Mailmen follows the tale of three postal employees as they try to deliver letters and packages to the public while thwarting the plans of the nefarious Newman, a former member of the team that turned to evil. Standing in their way are packs and packs of dogs eager to catch, chase and bite our heroes. The story is off-beat, ridiculous, and completely appropriate for the style of game Mailmen offers. This is also echoed in the development of the team itself, which does a great job imparting personality into each of the characters in every little thing they do.
Gameplay is divided into objective-based levels. While the primary goals typically involve delivering a package or item from one part of the map to the other, each mission always has optional objectives, such as delivering letters to special mailboxes and collecting stamps. Sure, you can skip these side quests, but they’re essential if you want to get the highest score (and thus, the highest rating for the map). While some levels focus on only one of the mailmen, most of them will have all three working in some sort of tandem.
Your team members aren’t just there for show, either. A big portion of Mailmen is its team-based stealth gameplay. Each mailman has unique abilities that must be utilized if you’re going to avoid the dogs (and score the most points). For example, Johnny is the only one with that can tie up dogs with a rope, while Charlie can hide in trees and throw a reclaimable ball to distract dogs. While the gameplay elements aren’t necessarily the deepest I’ve seen (you really only have a handful of abilities), I’d rather play a game that is well-executed and slightly simpler than a complex one that’s a mess to learn and control.
Dogs, meanwhile, serve as the primary nemesis and deserve some attention in their own right. Each dog has its own cone of vision, and you’ll spend the vast majority of your time figuring out ways to move across maps while avoiding the dogs spotting you. Most dogs basically operate in one of three different modes: patrol, stationary searching, and simply stationary. Later levels introduce deviations such as a dog on top of a watchtower that can see over most items that would normally block their view.

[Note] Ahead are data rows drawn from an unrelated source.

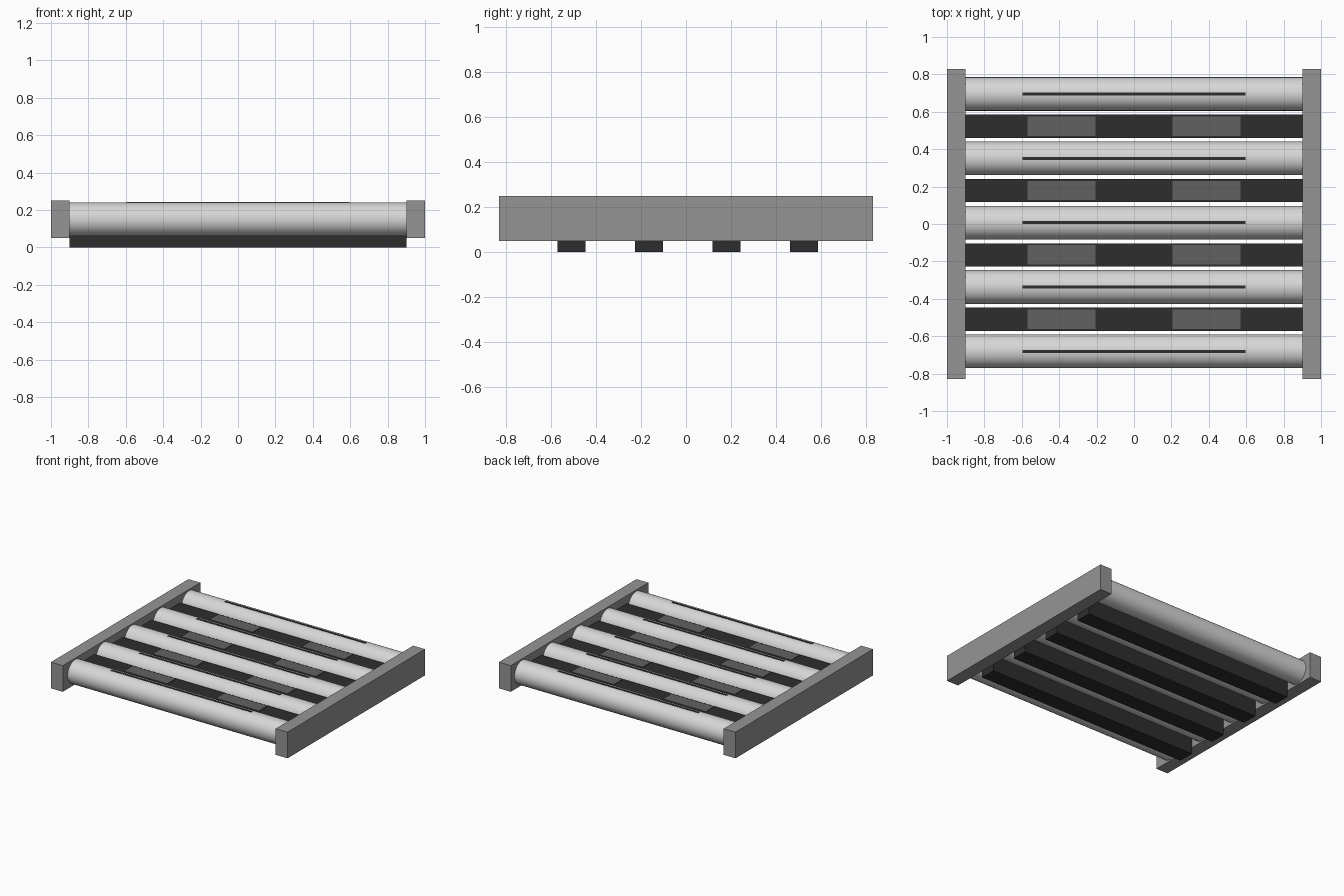
import bpy
import math

if "Cube" in bpy.data.objects:
    bpy.data.objects.remove(bpy.data.objects["Cube"], do_unlink=True)


def material(name, grey):
    mat = bpy.data.materials.new(name)
    mat.use_nodes = True
    colour = (grey, grey, grey, 1)
    mat.diffuse_color = colour
    mat.node_tree.nodes["Principled BSDF"].inputs["Base Color"].default_value = colour
    return mat


steel = material("rail grey", 0.30)
silver = material("tube light grey", 0.68)
black = material("bar black", 0.027)
charcoal = material("plate dark grey", 0.12)


def box(name, low, high, mat):
    centre = [(a + b) / 2 for a, b in zip(low, high)]
    bpy.ops.mesh.primitive_cube_add(size=1, location=centre)
    obj = bpy.context.object
    obj.name = name
    obj.scale = [b - a for a, b in zip(low, high)]
    bpy.ops.object.transform_apply(location=False, rotation=False, scale=True)
    obj.data.materials.append(mat)
    return obj


def tube(name, y):
    bpy.ops.mesh.primitive_cylinder_add(
        vertices=48, radius=0.09, depth=1.8,
        location=(0, y, 0.15), rotation=(0, math.pi / 2, 0))
    obj = bpy.context.object
    obj.name = name
    obj.data.materials.append(silver)
    bpy.ops.object.shade_smooth_by_angle()


PITCH = 0.344
FIRST = 0.695

# Side rails
for side, x in (("left", 0.95), ("right", -0.95)):
    box(side + "_rail", (x - 0.05, -0.83, 0.05), (x + 0.05, 0.83, 0.25), steel)

# Round tubes with a thin dark slot along the top
for i in range(5):
    y = FIRST - PITCH * i
    tube(f"tube_{i + 1}", y)
    box(f"tube_slot_{i + 1}", (-0.595, y - 0.008, 0.234), (0.595, y + 0.008, 0.242), black)

# Dark bars between the tubes, each with two plates on top
for i in range(4):
    y = FIRST - PITCH * (i + 0.5)
    box(f"bar_{i + 1}", (-0.9, y - 0.062, 0), (0.9, y + 0.062, 0.19), black)
    for side, x in (("left", 0.388), ("right", -0.388)):
        box(f"{side}_plate_{i + 1}", (x - 0.182, y - 0.052, 0.186),
            (x + 0.182, y + 0.052, 0.195), charcoal)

If you happen to get caught by a dog, they do what any canine naturally does to a mailman: try to bite them. Mailmen features a few breeds, ranging from the small Chihuahua (which mainly just barks and alerts other dogs), to the German Shepherd (usually asleep, but can do damage if it gets woken up) to the Rottweiler (can actually free other dogs that get tied up). If you happen to successfully hide, dogs do eventually go back to the patrols. As imagined, endure enough dog bites and the game is over.
Having good team mechanics are all well and good, but they don’t mean much if the level design doesn’t take advantage of it. Thankfully, Mailmen does a great job with that aspect of its game. Introductory levels do a good job of presenting the mechanics of each of your teammates, with later levels evolving into somewhat elaborate labyrinths that hit the right balance between difficulty and approachability. Obviously with stealth being the main ingredient, Mailmen is a bit slow-going, but that really is expected for the genre. With that said, I was never really frustrated with any of the levels, although getting three stars on later missions requires a lot of patience and planning. Still, more levels would have been nice, as the game is a little on the short side.
Control-wise, Mailmen does a decent job utilizing tap-to-move mechanics for controlling your characters. However, there are some other decisions that just feel clunky. For example, I loved the top-down isometric perspective, which just works for the gameplay. However, a pinch-to-zoom scheme really would have been a nice addition for viewing the map, as the ‘satellite’ view (which lets you see most of the map on the same screen) zooms out way too far, while the normal camera angle doesn’t suffice for the bigger maps. The same goes for changing camera angles, as a multi-touch gesture would have been a lot more precise and intuitive than a ‘Change Camera Angle’ button.
UI annoyances aside, Mailmen is an entertaining game and a great addition to the iPad stealth library. The team-based gameplay and silly story simply makes for a title that’s an enjoyable experience. If you’re a fan of stealth game that requires planning and patience, you won’t be disappointed with Mailmen.